We’ve all thought it. Wouldn’t it be nice to have a camera permanently pointed toward the sky, constantly recording and looking for UFO/UAPs? Let’s take it a step further. Wouldn’t it be nice to have a worldwide network of skyward-pointed devices, scouring the sky for UFOs, collecting, analyzing, and storing data and sharing it in a publicly-accessible database of sightings? That’s precisely what Sky Hub intends to achieve – and we think they’ve got a really good chance of pulling this off.
The Sky Hub project aims to coordinate a global network of smart sensor technologies that will upload unusual phenomena spotted in the sky to a unified (cloud-based) database. Data is then processed by artificial intelligence (AI) software to tease out anomalies that look like UFO/UAP activity.
Project chair Christopher Cogswell told Space.com that the ultimate goal was to host a worldwide digital UFO database that anyone can access under a Creative Commons License using Sky Hub’s open-source software.
To run a Sky Hub tracker station takes a bit of tech-knowhow but Sky Hub provides detailed instructions that should help even those with limited experience. Each station requires hardware, an enclosure, and free Sky Hub software. You purchase the hardware, put it together, stuff it in an enclosure, and install the Sky Hub AI software. Then connect to the Sky Hub network and start looking for UFOs!
The required hardware includes a cheap Jetson Nano, Jetson Xavier NX, or Jetson Xavier AGX processor (the brains of the system). The Nano allows for a single camera while the Xavier models allow for multiple cameras. Other hardware requirements include a Adafruit GPS module (easily found online), a power supply unit, a fisheye camera, NVMe drive, USB3 storage, and other misc. electronic components (e.g. barrel jacks, breakout board, etc.).
Other than the fisheye camera, the components are rather cheap. The low-end Sky Hub tracker can be built for a total of about $700 and that includes $400 for the fisheye camera (a quality camera is required for good results). The components are then assembled and placed in a Sky Hub enclosure like the one shown in the picture above.
Since the electronic components are modular, assembly of the Sky Hub tracker is pretty simple. For instance, the Adafruit GPS, USB3 storage and NVMe driver plug directly into the Jetson processor. No soldering or anything like that. The AI software is provided by Sky Hub and installed onto the Jetson device.

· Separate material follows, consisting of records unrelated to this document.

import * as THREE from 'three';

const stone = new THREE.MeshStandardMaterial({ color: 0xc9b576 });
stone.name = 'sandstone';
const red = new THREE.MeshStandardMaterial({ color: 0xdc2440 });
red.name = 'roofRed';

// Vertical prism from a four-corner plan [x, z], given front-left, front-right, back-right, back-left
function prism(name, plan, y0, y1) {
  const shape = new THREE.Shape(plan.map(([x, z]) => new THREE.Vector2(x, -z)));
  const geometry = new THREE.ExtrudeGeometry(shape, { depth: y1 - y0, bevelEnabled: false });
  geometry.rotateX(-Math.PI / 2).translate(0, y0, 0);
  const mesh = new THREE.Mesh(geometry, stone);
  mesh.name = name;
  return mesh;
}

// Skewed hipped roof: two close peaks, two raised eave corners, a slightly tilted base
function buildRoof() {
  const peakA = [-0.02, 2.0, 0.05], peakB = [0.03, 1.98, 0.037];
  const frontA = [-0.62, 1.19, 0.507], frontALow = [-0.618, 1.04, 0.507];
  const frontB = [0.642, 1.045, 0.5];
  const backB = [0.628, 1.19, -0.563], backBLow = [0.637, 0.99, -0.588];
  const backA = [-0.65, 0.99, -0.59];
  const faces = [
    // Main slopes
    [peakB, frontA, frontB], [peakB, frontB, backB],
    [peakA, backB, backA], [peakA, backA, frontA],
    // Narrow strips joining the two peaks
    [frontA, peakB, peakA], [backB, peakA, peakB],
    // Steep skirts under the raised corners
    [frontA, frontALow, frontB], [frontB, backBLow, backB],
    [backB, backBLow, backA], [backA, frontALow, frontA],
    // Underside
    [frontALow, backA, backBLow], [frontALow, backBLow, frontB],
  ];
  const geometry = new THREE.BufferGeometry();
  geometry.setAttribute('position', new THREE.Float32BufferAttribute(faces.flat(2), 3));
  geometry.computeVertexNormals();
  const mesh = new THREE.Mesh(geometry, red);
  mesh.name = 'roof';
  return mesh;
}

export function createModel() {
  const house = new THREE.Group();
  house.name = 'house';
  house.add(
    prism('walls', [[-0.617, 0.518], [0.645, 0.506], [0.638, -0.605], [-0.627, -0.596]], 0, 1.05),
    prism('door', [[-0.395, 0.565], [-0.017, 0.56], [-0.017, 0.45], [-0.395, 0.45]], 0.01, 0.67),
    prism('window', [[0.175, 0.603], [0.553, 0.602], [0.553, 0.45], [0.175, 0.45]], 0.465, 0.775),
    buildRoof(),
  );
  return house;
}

Each person’s tracker device is connected to the Sky Hub network. Tracker sensors in the device (i.e. Radio Frequency monitors, video feeds, magnetometers) gather data. The Jetson processor uses AI to analyze the gathered dat and compare it to the local background information to determine when anomalies occur. When an anomaly is found, it is sent to the Sky Hub Clouud where it is stored and made open to the public for research purposes.
The project team consists of a wide variety of specialists and engineers including software developers, optics experts, data scientists, sound engineers, astronomers, graphics designers, etc. Volunteers are welcome to join the project.
Head over to skyhub.org for more information. We think this project is really going to take off!